Often, a central midfielder would abandon his position and move higher, while a winger or the centre forward falls back. In this case, the defender marking the winger follows him, while the central midfielder can easily lose his man. This tactic is often used in basketball in order to get a weaker defender onto an attacker and thus create a mismatch. While this can also happen in football, the main purpose is to create chaos and disorder in the opponent’s defence.
The same happens, when players who have a similar role occupy different heights on the pitch. Doing so, an asymmetrical structure is created which makes it more difficult for the opponent to defend properly.
Circled in yellow, we see the wingbacks. While Mitchell Weiser pushes extremely high and positions on the offside line, Wendell on the other wing does not push high though. The reason for this is that there is a lot of open space further back. Instead, Diaby, circled in blue, occupies the high position on the left wing and pins down his opponent. Thus, Leipzig’s right wingback is in a compromising situation, as he has to decide whether to move out and close the space near Wendell or stay with Diaby. Either way, he has to allow Leverkusen to exploit some space. Havertz on the other hand, also circled in blue, moves inside into the space between the lines. The opponent now has to decide on who has to mark him. This creates coordinative and communicative problems and could possibly lead to chaos, if the opponent does not have clear instructions on how to behave in this exact situation.

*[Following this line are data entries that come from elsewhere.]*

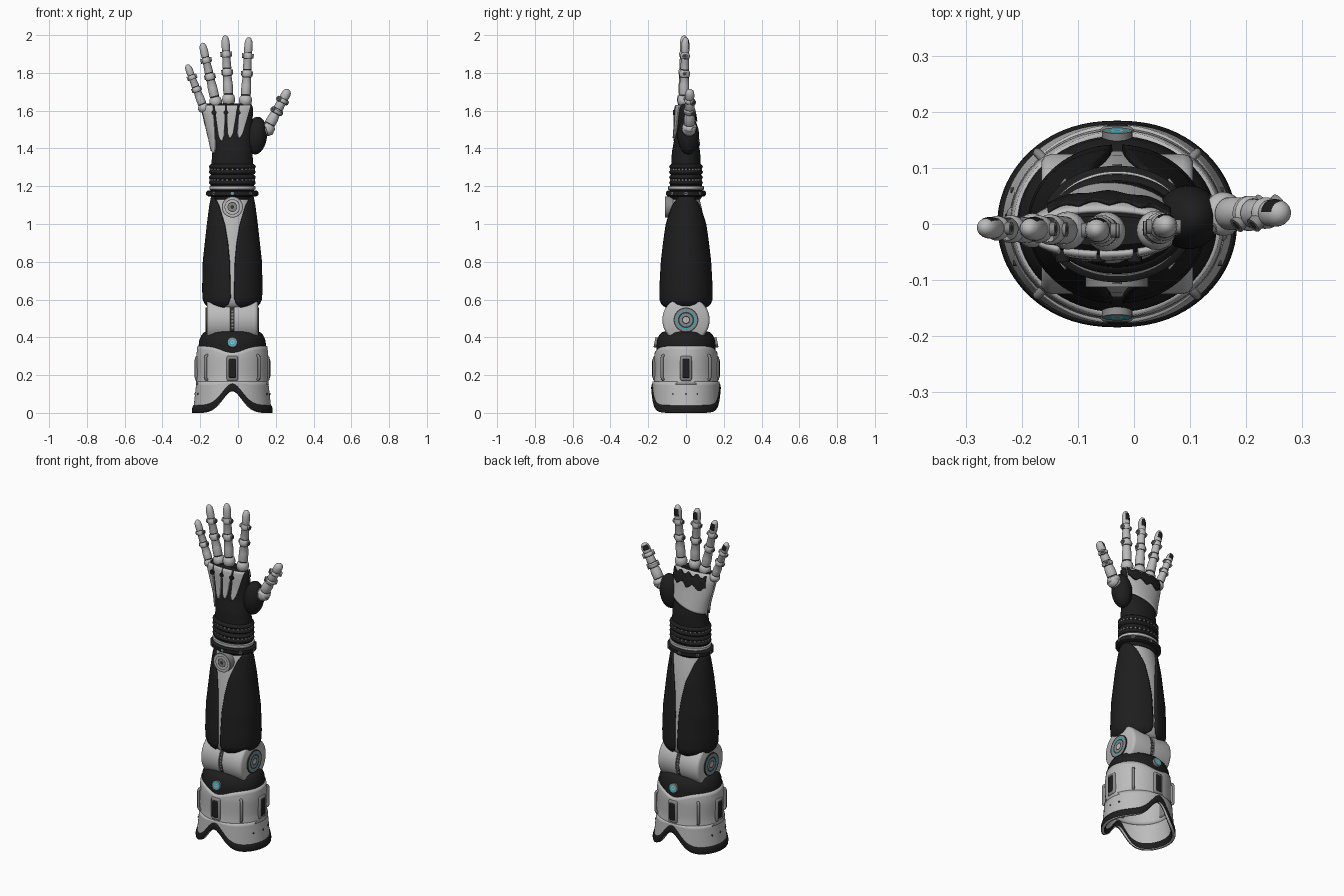
import bpy, bmesh
from math import sin, cos, pi, exp, asin, sqrt, radians
from mathutils import Vector

if "Cube" in bpy.data.objects:
    bpy.data.objects.remove(bpy.data.objects["Cube"])

AXIS = -0.03  # x of the arm's centre line


def material(name, r, g, b):
    m = bpy.data.materials.new(name)
    m.use_nodes = True
    m.diffuse_color = (r, g, b, 1)
    node = next(n for n in m.node_tree.nodes if n.type == 'BSDF_PRINCIPLED')
    node.inputs["Base Color"].default_value = (r, g, b, 1)
    node.inputs["Roughness"].default_value = 0.5
    return m


WHITE, BLACK, GRAPHITE, METAL, TEAL = range(5)
MATS = [material("white_shell", .5, .5, .5), material("black_rubber", .013, .013, .013),
        material("graphite_joint", .04, .04, .04), material("grey_metal", .25, .25, .25),
        material("teal_light", .05, .4, .5)]


def finish(name, bm, solid=0, offset=-1, bevel=0):
    mesh = bpy.data.meshes.new(name)
    bm.to_mesh(mesh)
    bm.free()
    for m in MATS:
        mesh.materials.append(m)
    mesh.polygons.foreach_set("use_smooth", [True] * len(mesh.polygons))
    mesh.set_sharp_from_angle(angle=radians(40))
    ob = bpy.data.objects.new(name, mesh)
    bpy.context.scene.collection.objects.link(ob)
    if solid:
        mod = ob.modifiers.new("thickness", 'SOLIDIFY')
        mod.thickness, mod.offset = solid, offset
    if bevel:
        mod = ob.modifiers.new("bevel", 'BEVEL')
        mod.width, mod.segments = bevel, 3
    return ob


def grid(name, fn, n, rows, mat=WHITE, rule=None, loop=True, caps=False, **kw):
    """Surface through fn(u, row); rule(centre, row) picks each face's material."""
    bm = bmesh.new()
    cols = n if loop else n + 1
    vs = [[bm.verts.new(fn(i / n, r)) for i in range(cols)] for r in rows]
    for j in range(len(rows) - 1):
        for i in range(n):
            k = (i + 1) % cols
            f = bm.faces.new((vs[j][i], vs[j][k], vs[j + 1][k], vs[j + 1][i]))
            f.material_index = rule(f.calc_center_median(), rows[j]) if rule else mat
    if caps:
        for ring in (vs[0][::-1], vs[-1]):
            bm.faces.new(ring).material_index = mat
    bmesh.ops.remove_doubles(bm, verts=bm.verts, dist=1e-5)
    return finish(name, bm, **kw)


def at(table, z):
    """Linear look-up in rows of (z, values...)."""
    if z <= table[0][0]:
        return table[0][1:]
    for a, b in zip(table, table[1:]):
        if z <= b[0]:
            t = (z - a[0]) / (b[0] - a[0])
            return [p + (q - p) * t for p, q in zip(a[1:], b[1:])]
    return table[-1][1:]


def oval(u, z, rx, ry, cx=AXIS, cy=0):
    return Vector((cx + rx * cos(2 * pi * u), cy + ry * sin(2 * pi * u), z))


def loft(name, rings, mat, n=64, **kw):
    return grid(name, lambda u, r: oval(u, *r), n, rings, mat, caps=True, **kw)


def turn(name, start, direction, profile, n=24, rule=None):
    """Turned part; profile rows are (distance along, radius, material)."""
    start, d = Vector(start), Vector(direction).normalized()
    e1 = d.orthogonal().normalized()
    e2 = d.cross(e1)
    return grid(name, lambda u, r: start + d * r[0] + (e1 * cos(2 * pi * u) + e2 * sin(2 * pi * u)) * r[1],
                n, profile, rule=rule or (lambda c, r: r[2]))


def disc(name, centre, direction, rings, h=.01, n=32):
    """Round plate with concentric coloured rings of (radius, material)."""
    prof = [(0, 0, rings[0][1]), (0, rings[0][0], rings[0][1])]
    prof += [(h, r, m) for r, m in rings] + [(h, 0, rings[-1][1])]
    return turn(name, centre, direction, prof, n)


def box(name, centre, size, angle, mat, bevel):
    bm = bmesh.new()
    bmesh.ops.create_cube(bm, size=1)
    for v in bm.verts:
        v.co = Vector(a * b for a, b in zip(v.co, size))
    for f in bm.faces:
        f.material_index = mat
    ob = finish(name, bm, bevel=bevel)
    ob.location, ob.rotation_euler.z = centre, angle


def pipe(name, points, radius, mat):
    cu = bpy.data.curves.new(name, 'CURVE')
    cu.dimensions, cu.bevel_depth, cu.bevel_resolution = '3D', radius, 3
    cu.use_fill_caps = True
    sp = cu.splines.new('POLY')
    sp.points.add(len(points) - 1)
    for p, co in zip(sp.points, points):
        p.co = (*co, 1)
    cu.materials.append(MATS[mat])
    bpy.context.scene.collection.objects.link(bpy.data.objects.new(name, cu))


def steps(a, b, n):
    return [a + (b - a) * i / n for i in range(n + 1)]


# Shoulder cuff: flared skirt with arched hem, black rim, upper shell and cap
SKIRT = [(0, .21, .184), (.05, .203, .182), (.16, .191, .177)]
SHELL = [(.15, .193, .172), (.2, .188, .167), (.3, .191, .168), (.36, .184, .16)]


def hump(u, width):
    return exp(-(.2 * cos(2 * pi * u) / width) ** 2)


def skirt(u, v, top=.165, extra=0):
    low = .115 * hump(u, .075)
    z = low + (top if extra else top - low) * v
    rx, ry = at(SKIRT, z)
    return oval(u, z, rx + extra, ry + extra)


def shell(u, v):
    z = .15 + (.205 - .035 * hump(u, .09)) * v
    return oval(u, z, *at(SHELL, z))


grid("cuff_skirt", skirt, 96, steps(0, 1, 8), WHITE, solid=.012)
grid("cuff_rim", lambda u, v: skirt(u, v, .04, .003 + .003 * sin(pi * v)), 96,
     steps(0, 1, 6), BLACK, solid=.022)
grid("cuff_shell", shell, 96, steps(0, 1, 10), WHITE, solid=.014)
loft("cuff_cap", [(.3, .178, .156), (.36, .178, .157), (.385, .175, .154), (.41, .164, .143),
                  (.425, .152, .13), (.432, .135, .115)], BLACK)
for k in range(4):
    a = k * pi / 2
    p = oval(k / 4, .235, .183, .161)
    box("cuff_slot_frame", p, (.028, .062, .135), a, METAL, .012)
    box("cuff_slot", p + Vector((cos(a), sin(a), 0)) * .004, (.028, .046, .108), a, BLACK, .012)
    path = [(z, r) for z, r in ((.175, 0), (.18, .012), (.19, .016), (.29, .016), (.3, .012), (.305, 0))]
    pipe("cuff_handle", [oval(k / 4 + .125, z, .185 + r, .164 + r) for z, r in path], .008, METAL)
for s in (-1, 1):
    disc("cuff_light", (AXIS, s * .145, .37), (0, s, .2), [(.027, METAL), (.021, TEAL), (.011, WHITE), (.006, TEAL)], .022)
    for y in (-.07, 0, .06):
        disc("cuff_rivet", (AXIS + s * .195 * sqrt(1 - (y / .18) ** 2), y, .1), (s, 0, 0), [(.005, GRAPHITE)], .006, 10)

# Elbow: cross barrel with a dark centre groove and ringed end plates
turn("elbow_barrel", (AXIS - .135, 0, .492), (1, 0, 0),
     [(0, 0, WHITE), (0, .112, WHITE), (.006, .121, WHITE), (.018, .125, WHITE), (.123, .125, WHITE),
      (.124, .119, GRAPHITE), (.146, .119, WHITE), (.147, .125, WHITE), (.252, .125, WHITE),
      (.264, .121, WHITE), (.27, .112, WHITE), (.27, 0, WHITE)], 64)
for s in (-1, 1):
    disc("elbow_plate", (AXIS + s * .133, 0, .492), (s, 0, 0),
         [(.066, GRAPHITE), (.06, METAL), (.05, TEAL), (.043, GRAPHITE), (.035, METAL), (.022, GRAPHITE), (.016, WHITE)], .008)
    for z in steps(.45, .54, 5):
        y = sqrt(.119 ** 2 - (z - .492) ** 2)
        disc("elbow_stud", (AXIS, s * y, z), (0, s, 0), [(.006, METAL)], .005, 10)

# Forearm: white core between two black side shells that part towards the wrist
ARM = [(.555, .118, .112), (.57, .143, .13), (.6, .157, .141), (.65, .16, .142), (.8, .157, .134),
       (1, .135, .113), (1.1, .122, .092), (1.145, .113, .08)]
GAP = [(.555, .045), (.575, .02), (.61, .009), (.8, .014), (.9, .024), (1, .042), (1.1, .075), (1.145, .1)]
loft("forearm_core", [(z, rx - .014, ry - .012) for z, rx, ry in ARM], WHITE)
for side, name in ((0, "forearm_shell_left"), (.5, "forearm_shell_right")):
    def half(u, z, side=side):
        rx, ry = at(ARM, z)
        g = asin(min(.95, at(GAP, z)[0] / rx))
        return oval(side + (u - .5) * (pi - 2 * g) / (2 * pi), z, rx, ry)
    grid(name, half, 40, steps(.555, .62, 6) + steps(.64, 1.145, 24), BLACK, loop=False, solid=.014)
disc("forearm_badge", (AXIS, -.07, 1.09), (0, -1, 0),
     [(.056, METAL), (.05, WHITE), (.041, GRAPHITE), (.038, WHITE), (.026, GRAPHITE), (.022, METAL), (.01, GRAPHITE)], .042)

# Wrist: collar, white band and ribbed rubber bellows
loft("wrist_seat", [(1.13, .1, .075), (1.15, .115, .088), (1.21, .115, .085)], BLACK)
loft("wrist_collar", [(1.146, .128, .096), (1.152, .136, .104), (1.172, .136, .104), (1.178, .128, .096)], BLACK)
loft("wrist_band", [(1.18, .117, .09), (1.184, .122, .094), (1.198, .122, .094), (1.202, .117, .09)], WHITE)
for k in range(8):
    p = oval(k / 8, 1.162, .134, .102)
    disc("collar_light", p, p - Vector((AXIS, 0, 1.162)), [(.009, METAL), (.006, TEAL if k == 6 else GRAPHITE)], .005, 12)


def rib(z):
    r = .011 * abs(sin((z - 1.205) / .028 * pi))
    return z, .113 + r, .078 + r


loft("wrist_bellows", [rib(z) for z in steps(1.205, 1.317, 40)], BLACK)
for z in (1.233, 1.289):
    for k in range(28):
        p = oval(k / 28, z, .113, .078)
        disc("wrist_stud", p, p - Vector((AXIS, 0, z)), [(.006, METAL)], .008, 8)

# Hand body, with fitted plates on its back and palm
HAND = [(1.3, .112, .078, -.03, 0), (1.38, .106, .075, -.03, 0), (1.45, .112, .062, -.037, 0),
        (1.52, .122, .053, -.046, -.004), (1.59, .132, .047, -.053, -.009), (1.62, .132, .04, -.054, -.012),
        (1.638, .122, .026, -.053, -.012)]
loft("hand_body", [(z, *at(HAND, z)) for z in steps(1.3, 1.638, 30)], BLACK)


def patch(name, fn, side, off, mat, nu=12, nv=20):
    """Thin plate on the hand; fn(u, v) gives x and z, side is -1 front or 1 rear."""
    def point(u, v):
        x, z = fn(u, v)
        rx, ry, cx, cy = at(HAND, z)
        c = max(-.997, min(.997, (x - cx) / rx))
        return Vector((cx + (rx + off) * c, cy + side * (ry + off) * sqrt(1 - c * c), z))
    grid(name, point, nu, steps(0, 1, nv), mat, loop=False, solid=.008, offset=0)


PLATES = [(-.159, -.123, 1.375), (-.094, -.085, 1.44), (-.032, -.042, 1.455), (.034, .004, 1.455)]
for top, low, zb in PLATES:
    def strip(u, v, top=top, low=low, zb=zb):
        w = (.012 + .017 * v) * min(1, sqrt(v * 6 + .05))
        return low + (top - low) * v + (2 * u - 1) * w, zb + (1.628 - zb) * v
    patch("hand_back_plate", strip, -1, .005, WHITE)
for x in (-.127, -.064, .001):
    disc("hand_back_bolt", (x, -.04, 1.59), (0, -1, 0), [(.013, BLACK)], .028, 16)


def palm(u, v):
    x = .06 - .25 * u
    low = 1.41 + .05 * (1 - u) ** 2 - .03 * u * u
    return x, low + (1.632 - low) * v


def palm_grip(u, v):
    low = 1.565 - .02 * u + .012 * cos(u * 6 * pi)
    return .055 - .2 * u, low + (1.618 + .008 * cos(u * 8 * pi) - low) * v


patch("palm_plate", palm, 1, .004, WHITE, 40)
patch("palm_grip", palm_grip, 1, .011, BLACK, 48)

# Fingers: turned links with bulging joints, dark seams and black fingertip pads
LINK = [(0, 0, WHITE), (0, .02, WHITE), (.03, .031, WHITE), (.08, .035, WHITE), (.13, .031, WHITE),
        (.15, .024, GRAPHITE), (.17, .026, WHITE), (.3, .026, WHITE), (.41, .022, GRAPHITE), (.425, .025, WHITE),
        (.45, .028, WHITE), (.49, .028, WHITE), (.52, .022, GRAPHITE), (.535, .0235, WHITE), (.68, .021, GRAPHITE),
        (.69, .023, WHITE), (.71, .025, WHITE), (.74, .025, WHITE), (.77, .02, GRAPHITE), (.78, .021, WHITE),
        (.83, .022, WHITE), (.87, .022, WHITE), (.91, .021, WHITE), (.95, .018, WHITE), (.985, .011, WHITE), (1, 0, WHITE)]


def finger(name, base, tip, k, pad):
    base, tip, pad = Vector(base), Vector(tip), Vector(pad).normalized()
    axis = tip - base
    length = axis.length

    def rule(c, row):
        d = c - base
        radial = d - axis * (d.dot(axis) / length ** 2)
        on_pad = .8 < row[0] / length < .94 and radial.dot(pad) > .75 * radial.length
        return BLACK if on_pad else row[2]
    turn(name, base, axis, [(t * length, r * k, m) for t, r, m in LINK], 24, rule)
    side = axis.cross(pad).normalized()
    for t in (.08, .47, .725):
        for s in (-1, 1):
            disc(name + "_pin", base + axis * t + side * s * .018 * k, side * s,
                 [(.013 * k, METAL), (.008 * k, GRAPHITE)], .013 * k, 14)


finger("little_finger", (-.174, -.012, 1.595), (-.27, -.006, 1.845), .88, (0, 1, 0))
finger("ring_finger", (-.112, -.012, 1.62), (-.19, -.008, 1.96), .97, (0, 1, 0))
finger("middle_finger", (-.048, -.014, 1.63), (-.068, -.01, 2), 1, (0, 1, 0))
finger("index_finger", (.038, -.012, 1.625), (.058, -.002, 1.99), 1, (0, 1, 0))

# Thumb: black ball mount, white knuckle sleeve and finger links
ball = [(-.1 * cos(pi * i / 16), .057 * sin(pi * i / 16), BLACK) for i in range(17)]
turn("thumb_mount", (.097, .012, 1.468), (.1, 0, 1), ball, 32)
turn("thumb_sleeve", (.1, .016, 1.485), (1, 0, .3),
     [(0, 0, WHITE), (0, .035, WHITE), (.05, .035, GRAPHITE), (.055, .037, WHITE), (.078, .034, WHITE),
      (.085, .027, WHITE), (.085, 0, WHITE)])
finger("thumb", (.15, .018, 1.495), (.268, .02, 1.713), 1.12, (-.5, .7, .3))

Centre and half-spaces provide a lot of options
Thanks to the great passing quality of the players, Leverkusen are often able to play such great through balls. What is extremely important when playing such a vertical ball is that the receiver is either able to turn or lay off the ball. Otherwise, with his back to the target, it becomes difficult to continue the attack. As can be seen in the image, a turn is possible. Additionally, there are three players near the ball, so a lay off is also possible.
A pass from the centre to the half-space eliminates these problems though, as mostly the receiver can easily continue the attack. Whenever possible, Leverkusen try to keep this in mind.
Especially against opponents who play with a single pivot, Leverkusen are able to play such passes like in the image above. This gives a lot of options to create dangerous attacks.
The two main options that arise are either a pass out to the wing or a through ball if possible. With the through ball, mostly a one on one situation against the goalkeeper can be created. But the pass out to the wing can be extremely dangerous as well. Additionally, in some situations, a shot can be possible as well, if the opponent does not prevent it.
Sometimes, it can also be observed that Leverkusen play a through ball to a winger or wingback.
With such a huge variety of possibilities, Leverkusen are difficult to defend against. This side has a lot of different attacking tactics and can find solutions against almost every defence.
In our tactical analysis, we have seen how Peter Bosz shaped Leverkusen’s offensive structure. Even though he lost his most creative player with Julian Brandt, who moved to Borussia Dortmund, Bosz was able to find new ways to further improve his team. Leverkusen are able to adjust their possession game to the need of the situation and find the required solution for almost every problem. Given that he has a rather young squad, it will be interesting to further observe this team’s development in the future.